and Historical Perspective
James A. Trostle
Trinity College, Hartford, CT
The focal point of the shrine is a box or chest which is built into the wall. In this chest are kept the many charms and magical potions without which no native believes he could live. These preparations are secured from a variety of specialized practitioners. The most powerful of these are the medicine men, whose assistance must be rewarded with substantial gifts. . . . The charm is not disposed of after it has served its purpose, but is placed in the charm-box of the household shrine. As these magical materials are specific for certain ills, and the real or imagined maladies of the people are many, the charm-box is usually full to overflowing. The magical packets are so numerous that people forget what their purposes were and fear to use them again. While the natives are very vague on this point, we can only assume that the idea in retaining all the old magical materials is that their presence in the charm-box, before which the body rituals are conducted, will in some way protect the worshipper.

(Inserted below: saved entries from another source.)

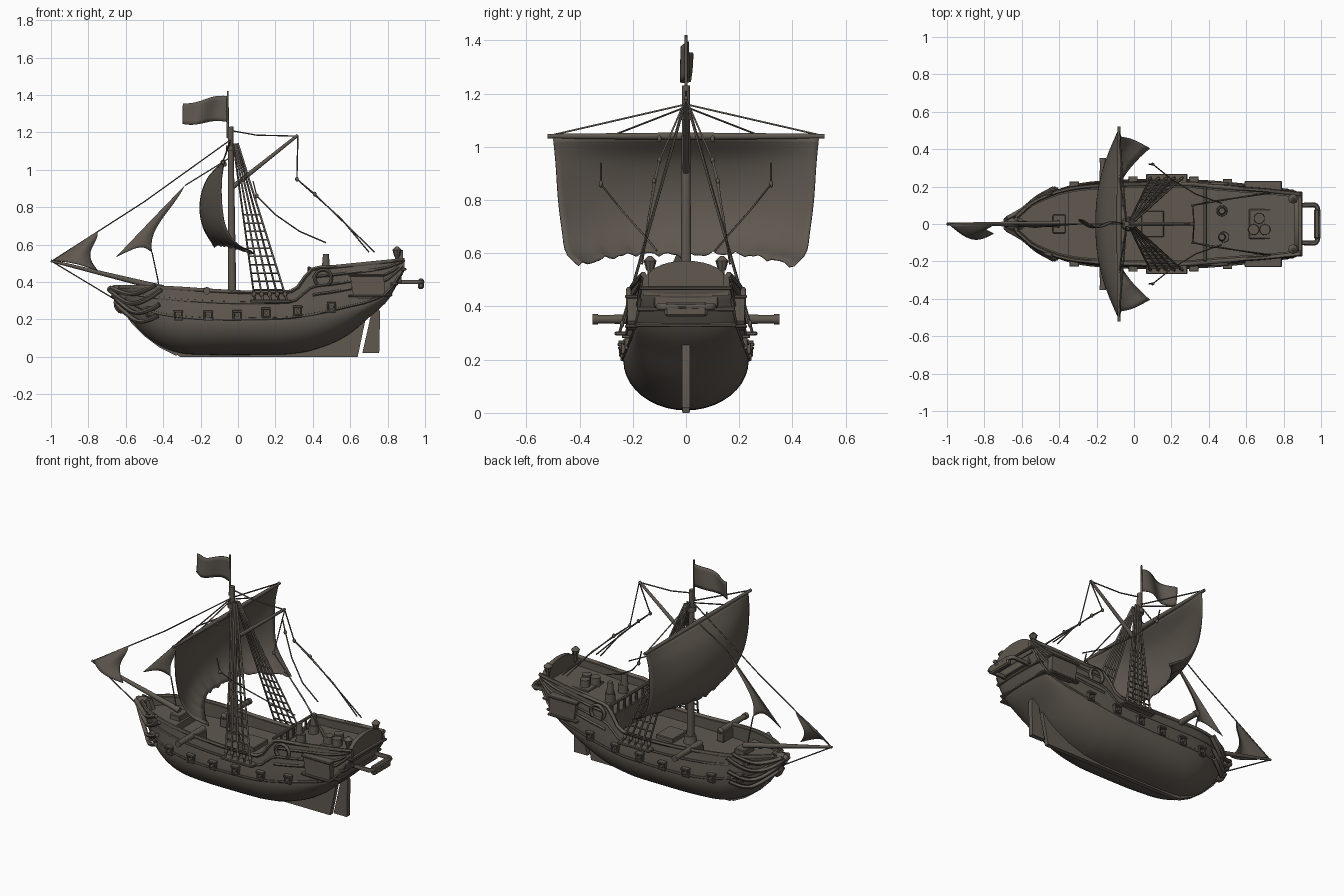
import bpy, bmesh, math
from mathutils import Vector, Matrix

if "Cube" in bpy.data.objects:
    bpy.data.objects.remove(bpy.data.objects["Cube"])

mat = bpy.data.materials.new("weathered_dark_wood")
mat.diffuse_color = (0.115, 0.098, 0.080, 1)
mat.use_nodes = True
mat.node_tree.nodes["Principled BSDF"].inputs["Base Color"].default_value = mat.diffuse_color
SIDES = (1, -1)


def finish(o, angle=35):
    o.data.materials.clear()
    o.data.materials.append(mat)
    bpy.ops.object.select_all(action='DESELECT')
    o.select_set(True)
    bpy.context.view_layer.objects.active = o
    bpy.ops.object.shade_smooth_by_angle(angle=math.radians(angle))
    return o


def from_bm(name, bm, angle=35):
    bmesh.ops.recalc_face_normals(bm, faces=bm.faces)
    me = bpy.data.meshes.new(name)
    bm.to_mesh(me)
    bm.free()
    o = bpy.data.objects.new(name, me)
    bpy.context.collection.objects.link(o)
    return finish(o, angle)


def interp(tab, t):
    """Smooth interpolation through rows (key, values...)."""
    t = min(max(t, tab[0][0]), tab[-1][0])
    i = max(j for j in range(len(tab) - 1) if tab[j][0] <= t)
    h = tab[i + 1][0] - tab[i][0]
    s = (t - tab[i][0]) / h

    def slope(j, c):
        a, b = tab[max(j - 1, 0)], tab[min(j + 1, len(tab) - 1)]
        return (b[c] - a[c]) / (b[0] - a[0])
    return [(2*s**3 - 3*s*s + 1) * tab[i][c] + (s**3 - 2*s*s + s) * h * slope(i, c)
            + (3*s*s - 2*s**3) * tab[i + 1][c] + (s**3 - s*s) * h * slope(i + 1, c)
            for c in range(1, len(tab[0]))]


def tubes(name, paths, r, curved=False):
    cu = bpy.data.curves.new(name, 'CURVE')
    cu.dimensions = '3D'
    cu.bevel_depth, cu.bevel_resolution, cu.use_fill_caps = r, 1, True
    for p in paths:
        sp = cu.splines.new('NURBS' if curved else 'POLY')
        sp.points.add(len(p) - 1)
        for q, c in zip(sp.points, p):
            q.co = (*c[:3], 1)
        if curved:
            sp.order_u, sp.use_endpoint_u, sp.resolution_u = 3, True, 6
    o = bpy.data.objects.new(name, cu)
    bpy.context.collection.objects.link(o)
    bpy.ops.object.select_all(action='DESELECT')
    o.select_set(True)
    bpy.context.view_layer.objects.active = o
    bpy.ops.object.convert(target='MESH')
    return finish(bpy.context.view_layer.objects.active, 60)


def boxes(name, items, bevel=0.004):
    bm = bmesh.new()
    for c, s in items:
        bmesh.ops.create_cube(bm, size=1, matrix=Matrix.Translation(c) @ Matrix.Diagonal((*s, 1)))
    bmesh.ops.bevel(bm, geom=bm.edges[:], offset=bevel, segments=1, affect='EDGES')
    return from_bm(name, bm)


def rods(name, items, seg=14):
    bm = bmesh.new()
    for a, b, r0, r1 in items:
        a, b = Vector(a), Vector(b)
        m = Matrix.Translation((a + b) / 2) @ (b - a).to_track_quat('Z', 'Y').to_matrix().to_4x4()
        bmesh.ops.create_cone(bm, cap_ends=True, segments=seg, radius1=r0, radius2=r1,
                              depth=(b - a).length, matrix=m)
    return from_bm(name, bm)


def balls(name, items):
    bm = bmesh.new()
    for c, s in items:
        bmesh.ops.create_uvsphere(bm, u_segments=12, v_segments=8, radius=1,
                                  matrix=Matrix.Translation(c) @ Matrix.Diagonal((*s, 1)))
    return from_bm(name, bm, 60)


def plate(name, pts, vec):
    bm = bmesh.new()
    f = bm.faces.new([bm.verts.new(Vector(p) - Vector(vec) / 2) for p in pts])
    ext = bmesh.ops.extrude_face_region(bm, geom=[f])
    bmesh.ops.translate(bm, vec=vec, verts=[v for v in ext['geom'] if isinstance(v, bmesh.types.BMVert)])
    return from_bm(name, bm)


def cloth(name, f, nu, nv, thick=0.005):
    bm = bmesh.new()
    g = [[bm.verts.new(f(i / nu, j / nv)) for j in range(nv + 1)] for i in range(nu + 1)]
    for i in range(nu):
        for j in range(nv):
            bm.faces.new((g[i][j], g[i + 1][j], g[i + 1][j + 1], g[i][j + 1]))
    bmesh.ops.remove_doubles(bm, verts=bm.verts, dist=1e-5)
    o = from_bm(name, bm, 60)
    m = o.modifiers.new("thickness", 'SOLIDIFY')
    m.thickness, m.offset = thick, 0
    return o


# Hull stations: x, keel z, beam, beam z, rim half width, rim z
HULL = [(-.64, .32, .02, .34, .03, .375), (-.60, .25, .05, .31, .065, .375), (-.55, .17, .09, .27, .11, .375),
        (-.48, .10, .14, .24, .145, .372), (-.40, .05, .18, .22, .175, .37), (-.30, .018, .21, .205, .195, .365),
        (-.15, .01, .228, .195, .208, .355), (.05, .01, .235, .195, .215, .345), (.25, .012, .235, .2, .215, .347),
        (.31, .018, .233, .205, .213, .362), (.36, .025, .23, .21, .208, .43), (.40, .035, .228, .215, .203, .47),
        (.50, .07, .22, .235, .195, .48), (.60, .125, .21, .26, .187, .49), (.70, .21, .2, .285, .18, .5),
        (.80, .30, .185, .335, .17, .51), (.85, .385, .175, .41, .165, .515), (.89, .46, .165, .475, .16, .52)]


def side(x, f):
    """Point on the topside: f=0 widest line, f=1 rim."""
    k, B, zb, T, zt = interp(HULL, x)
    return Vector((x, B + (T - B) * f, zb + (zt - zb) * f))


def section(x):
    k, B, zb, T, zt = interp(HULL, x)
    half = [(x, B * math.sin(a), k + (zb - k) * (1 - math.cos(a))) for a in [i * math.pi / 20 for i in range(11)]]
    half += [tuple(side(x, f)) for f in (.33, .67, 1)]
    zd = .325 if x < -.35 else (.285 if x < .375 else zt - .045)
    zd, inner = max(zd, k + .005), max(T - .02, .005)
    half += [(x, inner, zt), (x, inner, zd), (x, 0, zd)]
    return half + [(p[0], -p[1], p[2]) for p in half[-2:0:-1]]


xs = sorted([-.64 + 1.53 * i / 60 for i in range(61)] + [-.351, -.349, .374, .376])
bm = bmesh.new()
rings = [[bm.verts.new(p) for p in section(x)] for x in xs]
for a, b in zip(rings, rings[1:]):
    for i in range(len(a)):
        j = (i + 1) % len(a)
        bm.faces.new((a[i], a[j], b[j], b[i]))
bm.faces.new(rings[0])
bm.faces.new(rings[-1])
from_bm("hull", bm)


# Rails and wales along both sides
def strake(f, x0, x1, s, n=40):
    return [Vector((1, s, 1)) * side(x0 + (x1 - x0) * i / n, f) for i in range(n + 1)]


tubes("rim_rails", [strake(1, -.63, .89, s) for s in SIDES], .011)
tubes("wales", [strake(f, -.6, .86, s) for s in SIDES for f in (.05, .62)], .007)
tubes("quarter_rails", [strake(f, .4, .88, s, 12) for s in SIDES for f in (.45, .82)], .008)

# Keel, stem and rudder
plate("keel", [(-.36, 0, .035), (-.31, 0, 0), (.64, 0, 0), (.69, 0, .24), (.5, 0, .12), (.3, 0, .04)], (0, .028, 0))
plate("stem", [(-.69, 0, .36), (-.6, 0, .38), (-.52, 0, .2), (-.33, 0, .04), (-.33, 0, .005), (-.42, 0, .05),
               (-.5, 0, .11), (-.57, 0, .18), (-.63, 0, .27)], (0, .03, 0))
plate("rudder", [(.665, 0, .02), (.712, 0, .23), (.735, 0, .3), (.76, 0, .24), (.755, 0, .02)], (0, .03, 0))

# Beakhead: curved rails and figurehead
BEAK = [[(-.69, .02, .36), (-.61, .05, .28), (-.5, .16, .29), (-.41, .185, .36)],
        [(-.67, .02, .33), (-.59, .08, .24), (-.5, .16, .23), (-.42, .19, .28)],
        [(-.65, .02, .28), (-.57, .08, .2), (-.5, .155, .18), (-.43, .19, .22)],
        [(-.68, .03, .37), (-.6, .07, .33), (-.52, .14, .34), (-.44, .17, .385)]]
tubes("beakhead_rails", [[(x, y * s, z) for x, y, z in p] for p in BEAK for s in SIDES], .012, True)
balls("figurehead", [((-.65, 0, .355), (.04, .035, .03)), ((-.62, 0, .29), (.045, .04, .06)),
                     ((-.56, 0, .22), (.03, .04, .035)), ((-.68, 0, .36), (.02, .02, .02))])

# Gun ports
PORTS = [(-.47, .24), (-.32, .22), (-.16, .22), (-.005, .222), (.15, .235), (.32, .245), (.5, .265)]
frames, muzzles = [], []
for x, z in PORTS:
    y = side(x, .15).y
    for s in SIDES:
        frames += [((x, s * y, z - .022), (.045, .03, .01)), ((x, s * (y + .004), z + .022), (.05, .04, .012)),
                   ((x - .019, s * y, z), (.009, .03, .045)), ((x + .019, s * y, z), (.009, .03, .045))]
        muzzles.append(((x, s * (y - .03), z), (x, s * (y + .02), z), .01, .01))
boxes("gun_port_frames", frames, .002)
rods("gun_muzzles", muzzles)

# Deck cannons with carriages
rods("deck_cannons", [((-.167, s * a, .352), (-.167, s * b, .352), r, q) for s in SIDES
                      for a, b, r, q in ((.1, .35, .021, .015), (.33, .352, .019, .019), (.085, .1, .008, .02))])
boxes("cannon_carriages", [((-.167, s * .145, .315), (.05, .1, .06)) for s in SIDES])

# Stern: taffrail arch, ledges, window panel, galleries, bracket
arch = [(.87, .15 * math.cos(a), .5 + .072 * math.sin(a)) for a in [i * math.pi / 14 for i in range(15)]]
plate("taffrail_arch", [(.87, .16, .44)] + arch + [(.87, -.16, .44)], (.025, 0, 0))
boxes("stern_ledges", [((.885, 0, .468), (.03, .35, .014)), ((.835, 0, .39), (.04, .37, .016)),
                       ((.805, 0, .33), (.04, .38, .014))])
boxes("stern_window_panel", [((.855, 0, .425), (.04, .24, .06))])
GAL = [(.6, .43), (.615, .33), (.645, .31), (.765, .315), (.785, .345), (.78, .44)]
for s in SIDES:
    plate("side_gallery", [(x, s * .195, z) for x, z in GAL], (0, .05, 0))
boxes("gallery_trims", [((.69, s * .2, z), (.2, .06, .013)) for s in SIDES for z in (.437, .325)])
tubes("stern_bracket", [[(.83, .1, .4), (.93, .1, .4), (.985, .105, .4), (.985, 0, .4), (.985, -.105, .4),
                         (.93, -.1, .4), (.83, -.1, .4)]], .013, True)
boxes("stern_bracket_band", [((.978, 0, .39), (.032, .16, .055))], .008)
rods("stern_lanterns", [((.85, s * .135, a), (.85, s * .135, b), r, q) for s in SIDES
                        for a, b, r, q in ((.5, .535, .01, .01), (.535, .57, .014, .024), (.57, .59, .026, .006))], 8)
tubes("side_scrolls", [[(.455 + .045 * math.cos(a), s * .215, .42 + .045 * math.sin(a))
                        for a in [i * math.pi / 8 for i in range(-2, 11)]] for s in SIDES], .01)

# Deck fittings
boxes("deck_fittings", [((.38, 0, .475), (.018, .4, .014)), ((.1, 0, .295), (.12, .14, .03)),
                        ((-.4, 0, .335), (.07, .1, .04)), ((.378, 0, .35), (.012, .4, .12)),
                        ((.69, 0, .452), (.15, .16, .012))])
rods("break_rail_posts", [((.38, -.18 + .06 * i, .4), (.38, -.18 + .06 * i, .475), .008, .008) for i in range(7)], 8)
rods("barrels", [((x, y, z), (x, y, z + .055), .03, .028) for x, y, z in
                 ((.67, .03, .445), (.7, -.03, .445), (.64, -.03, .445), (.47, .07, .43), (.48, -.07, .43))])
rods("helm_posts", [((.47, s * .07, .48), (.47, s * .07, .55), .022, .016) for s in SIDES])

# Mast, spars, bowsprit
rods("mast", [((-.03, 0, .28), (-.04, 0, 1.23), .022, .015), ((-.03, 0, .28), (-.03, 0, .33), .04, .032),
              ((-.055, 0, 1.17), (-.055, 0, 1.42), .007, .005), ((-.04, 0, 1.1), (-.04, 0, 1.13), .025, .025)])
rods("yard", [((-.08, 0, 1.04), (-.08, s * .52, 1.04), .014, .009) for s in SIDES])
rods("gaff", [((-.025, 0, .91), (.32, 0, 1.185), .013, .008)])
rods("bowsprit", [((-.4, 0, .365), (-1, 0, .513), .018, .007)])

# Square mainsail: centre profile and edge profile, both top to bottom
MID = [(0, -.085, 1.04), (.2, -.165, .95), (.5, -.203, .82), (.8, -.185, .69), (1, -.125, .59)]
EDGE = [(0, -.075, 1.035, .5), (.2, -.088, .94, .49), (.5, -.085, .8, .48), (.75, -.06, .68, .465),
        (.9, .0, .6, .45), (1, .085, .553, .405)]


def mainsail(u, v):
    u = 2 * u - 1
    (mx, mz), (ex, ez, ey) = interp(MID, v), interp(EDGE, v)
    w = abs(u) ** 2.3
    rag = v ** 12 * (.014 * math.sin(math.pi * abs(u)) + .006 * math.sin(31 * u) + .004 * math.sin(57 * u))
    return (mx + (ex - mx) * w, u * ey, mz + (ez - mz) * w + rag)


cloth("mainsail", mainsail, 48, 24)


def jib(A, tip, C, k, foot, belly):
    A, tip, C = Vector(A), Vector(tip), Vector(C)

    def f(u, v):
        e = u * (1 - k * math.sin(math.pi * v))
        w = v + (1 - v) * foot * math.sin(math.pi * u)
        return A.lerp(C, e).lerp(tip, w) + Vector((0, belly * math.sin(math.pi * u) * (1 - w), 0))
    return f


cloth("outer_jib", jib((-.99, 0, .515), (-.75, 0, .67), (-.75, -.05, .46), .3, .05, -.06), 12, 12)
cloth("inner_jib", jib((-.65, 0, .535), (-.285, 0, .915), (-.46, 0, .56), .4, .1, -.02), 12, 16)
cloth("flag", lambda u, v: (-.055 - .24 * u, .025 * math.sin(7 * u + v) * u ** .5,
                            1.255 - .008 * u + v * (.14 - .03 * u) + .008 * math.sin(6 * u)), 20, 6)

# Rigging
ropes = [[(-.99, 0, .515), (-.5, 0, .83), (-.04, 0, 1.16)], [(-.285, 0, .915), (-.05, 0, 1.06)],
         [(-1, 0, .513), (-.58, 0, .26)], [(-.46, 0, .56), (-.43, 0, .42), (-.42, 0, .36)],
         [(-.75, 0, .46), (-.6, 0, .42), (-.5, 0, .37)],
         [(-.04, 0, 1.21), (.1, 0, 1.185), (.32, 0, 1.18)]]
for s in SIDES:
    ropes += [[(-.08, s * .5, 1.045), (-.04, 0, 1.16)], [(-.08, s * .27, 1.045), (-.04, 0, 1.15)],
              [(.32, 0, 1.18), (.315, s * .1, .95), (.41, s * .12, .87), (.73, s * .165, .56)],
              [(.315, s * .1, .95), (.55, s * .14, .74), (.7, s * .165, .56)],
              [(.08, s * .32, .94), (.1, s * .32, .86), (.2, s * .24, .76), (.33, s * .16, .67), (.47, s * .11, .61)]]
tubes("stays_and_braces", ropes, .0038)
balls("rope_blocks", [((x, s * y, z), (.01, .008, .013)) for s in SIDES for x, y, z in
                      ((.1, .32, .86), (.315, .1, .95), (.41, .12, .87), (-.07, .1, 1.03))])


def shroud(i, s, t):
    return Vector((.09 + .043 * i, s * .25, .3)).lerp(Vector((-.025 + .006 * i, s * .012, 1.14)), t)


tubes("shrouds", [[shroud(i, s, 0), shroud(i, s, 1)] for i in range(5) for s in SIDES], .0055)
tubes("ratlines", [[shroud(0, s, t), shroud(4, s, t)] for s in SIDES
                   for t in [.07 + .053 * k for k in range(10)]], .0045)
boxes("shroud_channels", [((.175, s * .238, .298), (.22, .06, .016)) for s in SIDES])
balls("deadeyes", [(shroud(i, s, .04), (.012, .008, .014)) for i in range(5) for s in SIDES])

-- Miner ( 1956, p. 504, "Body Ritual Among the Nacirema")
Miner paid specific attention to what Americans (Nacirema spelled backward) do with unused medicines, thereby revealing our culture to ourselves. In fact, what people do with prescribed medicines has received extensive research attention since Miner published his essay. Almost 16,000 English-language articles on how people take medicines have been published in the past two decades. Yet one of the bestknown researchers in the field recently lamented that few rigorous